By Wayne Cavey from Motivate App
At my start up we have a pretty lean team with a tight budget. While we try to fail fast, we found these things to be essential to staying the course.
Communicate Communicate with everyone. Employees. Customers. Investors. All the time. Every day. On a few occasions we even tracked down people that bashed our product and offered them free stuff to talk to us. Weirdly enough we got some great insights that made our product better.
No friction The harder it is for a consumer to sign up, the less consumers you will have. No confirmation emails, sign up forms, etc. The easier the better.
However, those that spend 5 years working on a "perfect" product often find out that it was perfect.... but only for them.
MVP Have no fear of perfection, for you'll never reach it. Ever. Your product will never truly be ready or perfect. However, those that spend 5 years working on a "perfect" product often find out that it was perfect.... but only for them. You could've saved 4 years if you just tested it. Our app started off with 4 black and white audio tracks. No videos, no playlists, nothing. However, it got a few hundred downloads and 30 reviews with people giving feedback. That's why the team kept going. If it wasn't for that the product would've been scrapped ( or at lasted pivoted) a while ago.
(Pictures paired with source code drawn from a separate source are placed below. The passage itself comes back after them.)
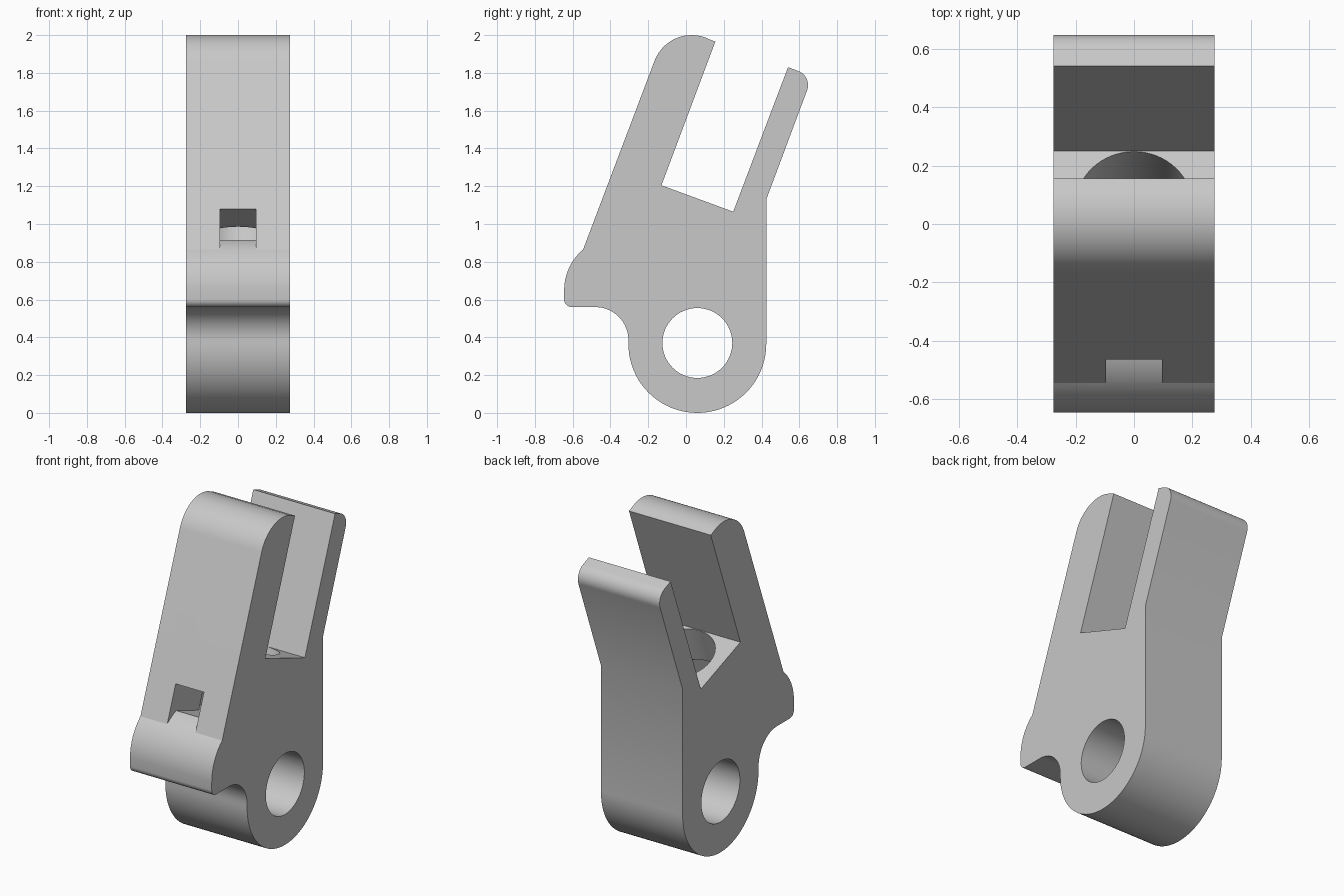
import bpy
import bmesh
from math import sin, cos, radians
from mathutils import Matrix, Vector

cube = bpy.data.objects.get("Cube")
if cube:
    bpy.data.objects.remove(cube)

HALF_WIDTH = 0.275
TILT = radians(20.5)

grey = bpy.data.materials.new("plain_grey")
grey.use_nodes = True
colour = (0.58, 0.58, 0.58, 1)
grey.diffuse_color = colour
grey.node_tree.nodes["Principled BSDF"].inputs["Base Color"].default_value = colour


def arc(y, z, r, start, end, n):
    angles = [radians(start + (end - start) * i / n) for i in range(n + 1)]
    return [(y + r * cos(a), z + r * sin(a)) for a in angles]


def add_object(name, bm):
    bmesh.ops.recalc_face_normals(bm, faces=bm.faces)
    mesh = bpy.data.meshes.new(name)
    bm.to_mesh(mesh)
    bm.free()
    mesh.materials.append(grey)
    obj = bpy.data.objects.new(name, mesh)
    bpy.context.collection.objects.link(obj)
    return obj


def extrude_profile(name, points, half):
    """Side outline in y and z, extruded across x."""
    bm = bmesh.new()
    face = bm.faces.new([bm.verts.new((-half, y, z)) for y, z in points])
    new = bmesh.ops.extrude_face_region(bm, geom=[face])["geom"]
    verts = [v for v in new if isinstance(v, bmesh.types.BMVert)]
    bmesh.ops.translate(bm, verts=verts, vec=(2 * half, 0, 0))
    return add_object(name, bm)


def cylinder(name, centre, radius, depth, rotation):
    bm = bmesh.new()
    bmesh.ops.create_cone(bm, cap_ends=True, segments=64, radius1=radius,
                          radius2=radius, depth=depth,
                          matrix=Matrix.Translation(centre) @ rotation)
    return add_object(name, bm)


def cut(target, cutter):
    cutter.hide_render = True
    mod = target.modifiers.new("cut", 'BOOLEAN')
    mod.operation = 'DIFFERENCE'
    mod.solver = 'EXACT'
    mod.object = cutter
    bpy.context.view_layer.objects.active = target
    bpy.ops.object.modifier_apply(modifier=mod.name)
    bpy.data.objects.remove(cutter)


# Forked body: round lug, thin rear arm, slot, thick front arm, front lip
outline = arc(0.06, 0.365, 0.365, 180, 360, 40)
outline += [(0.425, 1.13)]
outline += arc(0.566, 1.735, 0.08, -20, 70, 12)
outline += [(0.54, 1.83), (0.25, 1.065), (-0.13, 1.205), (0.155, 1.965)]
outline += arc(0.03, 1.79, 0.21, 62, 159.5, 20)
outline += arc(-0.364, 0.65, 0.281, 130, 180, 14)
outline += arc(-0.605, 0.6, 0.04, 180, 270, 8)
outline += arc(-0.48, 0.385, 0.175, 90, 0, 16)
body = extrude_profile("fork_body", outline, HALF_WIDTH)

# Pivot hole through the lug
cut(body, cylinder("pivot_hole", (0, 0.06, 0.37), 0.185, 1,
                   Matrix.Rotation(radians(90), 4, 'Y')))

# Round bore sunk into the slot floor
axis = Vector((0, sin(TILT), cos(TILT)))
floor = Vector((0, 0.06, 1.135))
top, bottom = floor + axis * 0.01, floor - axis * 0.385
cut(body, cylinder("slot_bore", (top + bottom) / 2, 0.2, (top - bottom).length,
                   Matrix.Rotation(-TILT, 4, 'X')))

# Square front window, running over the lip into the bore
window = arc(-0.364, 0.65, 0.281, 130, 109.5, 6)
window += [(0, 0.745), (0, 0.908), (-0.464, 1.08), (-0.65, 1.15), (-0.7, 0.92)]
cut(body, extrude_profile("front_window", window, 0.095))

bpy.ops.object.select_all(action='DESELECT')
body.select_set(True)
bpy.context.view_layer.objects.active = body
bpy.ops.object.shade_smooth_by_angle(angle=radians(25))
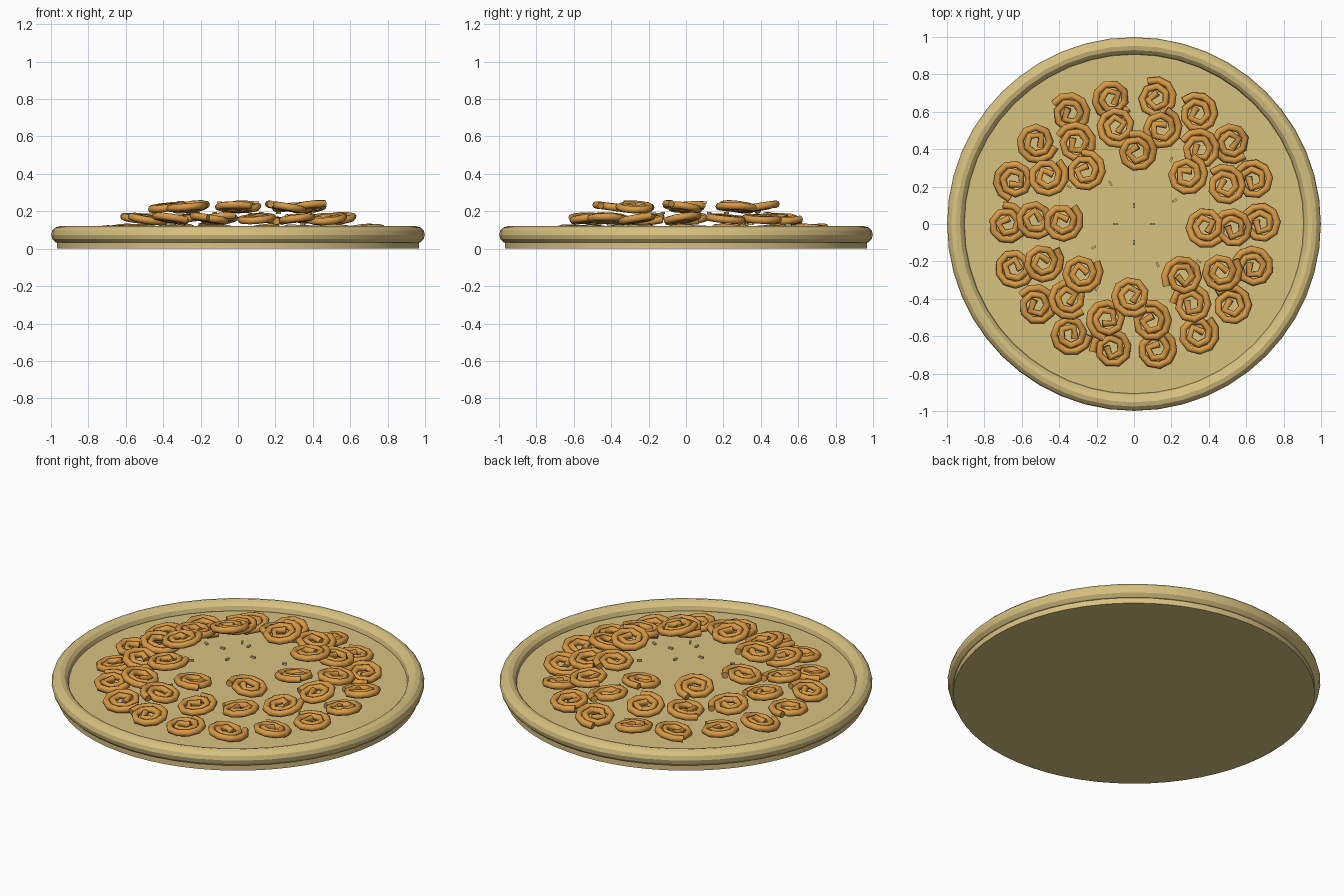
import bpy, bmesh, math, random
from mathutils import Matrix

if "Cube" in bpy.data.objects:
    bpy.data.objects.remove(bpy.data.objects["Cube"])

random.seed(4)


def material(name, rgb):
    m = bpy.data.materials.new(name)
    m.diffuse_color = (*rgb, 1)
    m.use_nodes = True
    m.node_tree.nodes["Principled BSDF"].inputs["Base Color"].default_value = m.diffuse_color
    return m


tan = material("pale tan", (0.69, 0.54, 0.22))
orange = material("fried orange", (0.68, 0.32, 0.06))


def add_mesh(name, mesh, mat, matrix=Matrix()):
    ob = bpy.data.objects.new(name, mesh)
    bpy.context.collection.objects.link(ob)
    ob.matrix_world = matrix
    if not mesh.materials:
        mesh.materials.append(mat)
    return ob


# Flat round tray
bpy.ops.mesh.primitive_cylinder_add(vertices=64, radius=0.968, depth=0.07, location=(0, 0, 0.035))
tray = bpy.context.object
tray.name = "tray_base"
tray.data.materials.append(tan)

# Rounded tray rim
bpy.ops.mesh.primitive_torus_add(major_segments=48, minor_segments=12, major_radius=0.953,
                                 minor_radius=0.046, location=(0, 0, 0.074))
rim = bpy.context.object
rim.name = "tray_rim"
rim.data.materials.append(tan)


def coil_mesh():
    """Spiral tube: even steps along its length, so the centre is triangular."""
    start, pitch, step, radius = 0.034, 0.033, 0.056, 0.0195
    pts, angle = [], 0.0
    while angle < 2 * math.pi * 2.15:
        r = start + pitch * angle / (2 * math.pi)
        pts.append((r * math.cos(angle), r * math.sin(angle), 0))
        angle += 2 * math.asin(min(0.87, step / 2 / r))
    curve = bpy.data.curves.new("coil_path", "CURVE")
    curve.dimensions = "3D"
    curve.bevel_depth, curve.bevel_resolution = radius, 2
    curve.use_fill_caps = True
    line = curve.splines.new("POLY")
    line.points.add(len(pts) - 1)
    for p, co in zip(line.points, pts):
        p.co = (*co, 1)
    helper = bpy.data.objects.new("coil_helper", curve)
    bpy.context.collection.objects.link(helper)
    bpy.context.view_layer.update()
    mesh = bpy.data.meshes.new_from_object(helper)
    bpy.data.objects.remove(helper)
    mesh.materials.clear()
    return mesh


# Three stacked rings of coils: name, count, ring radius, height, first angle
coil = coil_mesh()
for name, count, ring, z, first in (("outer_coil", 18, 0.68, 0.10, 0),
                                    ("middle_coil", 14, 0.53, 0.16, -3),
                                    ("inner_coil", 8, 0.385, 0.222, -2)):
    for i in range(count):
        a = math.radians(first + 360 * i / count)
        tilt = (Matrix.Rotation(random.uniform(-0.17, 0.17), 4, "X")
                @ Matrix.Rotation(random.uniform(-0.17, 0.17), 4, "Y"))
        place = (Matrix.Translation((ring * math.cos(a), ring * math.sin(a), z)) @ tilt
                 @ Matrix.Rotation(random.uniform(0, 2 * math.pi), 4, "Z"))
        add_mesh(name, coil, orange, place)

# Small crumbs in twisted groups of four
bm = bmesh.new()
bmesh.ops.create_cube(bm, size=1, matrix=Matrix.Diagonal((0.027, 0.011, 0.011, 1)))
crumb = bpy.data.meshes.new("crumb")
bm.to_mesh(crumb)
bm.free()
for ring, z, first in ((0.1, 0.246, 0), (0.25, 0.19, 30), (0.4, 0.132, 60)):
    for i in range(4):
        turn = Matrix.Rotation(math.radians(first + 90 * i), 4, "Z")
        add_mesh("crumb", crumb, tan, turn @ Matrix.Translation((ring, 0, z)))

for ob in (tray, rim):
    bpy.context.view_layer.objects.active = ob
    bpy.ops.object.select_all(action="DESELECT")
    ob.select_set(True)
    bpy.ops.object.shade_smooth_by_angle(angle=math.radians(20))
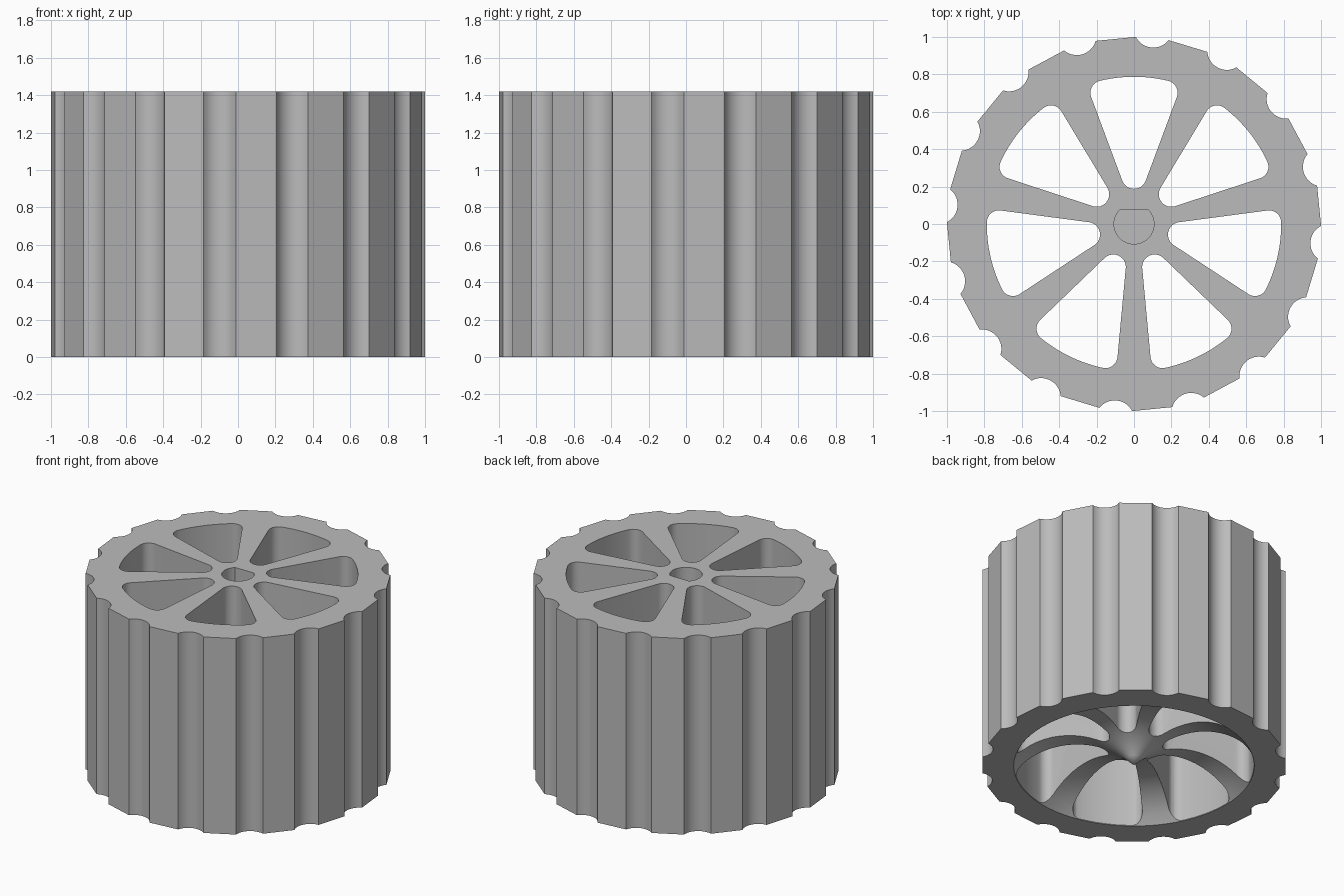
import bpy
import bmesh
from math import sin, cos, tan, asin, atan2, pi, radians, sqrt
from mathutils import Matrix, Vector

HEIGHT = 1.42
RIBS = 16
SPOKES = 7

cube = bpy.data.objects.get("Cube")
if cube:
    bpy.data.objects.remove(cube, do_unlink=True)

gray = bpy.data.materials.new("plain gray")
gray.use_nodes = True
gray.diffuse_color = (0.5, 0.5, 0.5, 1)
gray.node_tree.nodes["Principled BSDF"].inputs["Base Color"].default_value = (0.5, 0.5, 0.5, 1)


def finish(bm, name):
    bmesh.ops.recalc_face_normals(bm, faces=bm.faces)
    mesh = bpy.data.meshes.new(name)
    bm.to_mesh(mesh)
    bm.free()
    mesh.materials.append(gray)
    obj = bpy.data.objects.new(name, mesh)
    bpy.context.collection.objects.link(obj)
    return obj


def arc(center, radius, start, end, steps):
    """Points on a circular arc between two angles."""
    return [Vector((center[0] + radius * cos(start + (end - start) * i / steps),
                    center[1] + radius * sin(start + (end - start) * i / steps)))
            for i in range(steps + 1)]


def prism(name, points, bottom, top):
    bm = bmesh.new()
    face = bm.faces.new([bm.verts.new((p[0], p[1], bottom)) for p in points])
    result = bmesh.ops.extrude_face_region(bm, geom=[face])
    verts = [v for v in result["geom"] if isinstance(v, bmesh.types.BMVert)]
    bmesh.ops.translate(bm, verts=verts, vec=(0, 0, top - bottom))
    return finish(bm, name)


def lathe(name, profile, steps):
    bm = bmesh.new()
    verts = [bm.verts.new((r, 0, z)) for r, z in profile]
    edges = [bm.edges.new(pair) for pair in zip(verts, verts[1:])]
    bmesh.ops.spin(bm, geom=verts + edges, axis=(0, 0, 1), cent=(0, 0, 0),
                   angle=2 * pi, steps=steps)
    bmesh.ops.remove_doubles(bm, verts=bm.verts, dist=0.0001)
    return finish(bm, name)


def cut(target, cutter):
    """Subtract the cutter, bake the result and drop the cutter."""
    cutter.hide_render = True
    mod = target.modifiers.new("cut", "BOOLEAN")
    mod.operation = "DIFFERENCE"
    mod.solver = "EXACT"
    mod.object = cutter
    graph = bpy.context.evaluated_depsgraph_get()
    mesh = bpy.data.meshes.new_from_object(target.evaluated_get(graph))
    target.modifiers.clear()
    target.data = mesh
    bpy.data.objects.remove(cutter, do_unlink=True)


# Tread outline: flats separated by shallow round grooves
outline = []
for i in range(RIBS):
    angle = 2 * pi * (i - 0.25) / RIBS
    center = (1.053 * cos(angle), 1.053 * sin(angle))
    half = radians(57.3)
    outline += arc(center, 0.105, angle + pi + half, angle + pi - half, 10)
wheel = prism("wheel", outline, 0, HEIGHT)

# Rounded wedge pocket, pointing along +x before rotation
lean = radians(20.4)
apex, rim, corner = 0.063, 0.787, 0.065
tip = 0.255
tip_radius = (tip - apex) * sin(lean)
inner = rim - corner
phi = lean - asin((corner + apex * sin(lean)) / inner)
low = (inner * cos(phi), -inner * sin(phi))
high = (low[0], -low[1])
pocket = (arc(low, corner, -pi / 2 - (-lean) - 2 * lean + 2 * lean - lean - lean, -phi, 8)
          + arc((0, 0), rim, -phi, phi, 14)[1:-1]
          + arc(high, corner, phi, pi / 2 + lean, 8)
          + arc((tip, 0), tip_radius, pi / 2 + lean, 3 * pi / 2 - lean, 12))
for i in range(SPOKES):
    turn = Matrix.Rotation(pi / 2 + 2 * pi * i / SPOKES, 2)
    cut(wheel, prism("pocket_cutter", [turn @ p for p in pocket], -0.3, HEIGHT + 0.3))

# Arched recess under the spokes, between hub point and rim
mid, sag = 0.395, 0.19
bend = (mid ** 2 + sag ** 2) / (2 * sag)
profile = [(0, -0.1), (0, 0.005)]
for i in range(1, 17):
    r = 2 * mid * i / 16
    profile.append((r, sqrt(bend ** 2 - (r - mid) ** 2) - bend + sag))
profile += [(2 * mid, -0.1), (0, -0.1)]
cut(wheel, lathe("recess_cutter", profile, 96))

# Blind axle hole with one flat side
flat = asin(0.075 / 0.107)
cut(wheel, prism("axle_cutter", arc((0, 0), 0.107, pi - flat, 2 * pi + flat, 32),
                 HEIGHT / 2, HEIGHT + 0.2))

# Smooth curved walls, sharp corners
bpy.ops.object.select_all(action="DESELECT")
wheel.select_set(True)
bpy.context.view_layer.objects.active = wheel
bpy.ops.object.shade_smooth_by_angle(angle=radians(25))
SleepIf you want to "grind" all day you better get at least 8 hours or face inevitable burnout. Elon Musk once said that having a start up is like staring into the abyss and eating glass. That glass gets a lot sharper when you're running on no sleep. Trust me.
If Jim's aunt died, cat got sick, and he missed the deadline (all in the same week) because his internet was down, Jim has to go.
Don’t be greedy, but don't price too lo & always testIf your product is good and you price it cheap, people will buy. Then you can price upgrades, future products, and future services more expensive. Which goes along with the next rule. Hitting the sweet spot is nothing short of having a magic 8 ball, so come out with a price and adjust from there. However, just remember it's always easier to price higher and go down then price lower and go up.
Think fast, hire Slow If Jim's aunt died, cat got sick, and he missed the deadline (all in the same week) because his internet was down, Jim has to go. Things definitely come up, but when you hired someone and were super excited and then notice that you clearly got catfished, cut ties early. Some may argue you risk high turnover, but in my experience this helps a lot more than it hurts.
When people start new jobs they want to prove themselves and show what they're worth (at least ones that actually came there to work). If them trying is not apparent or they just don't have the skills you thought they did, it doesn't matter who's fault it is that they are there in the first place, it's your fault they are there now.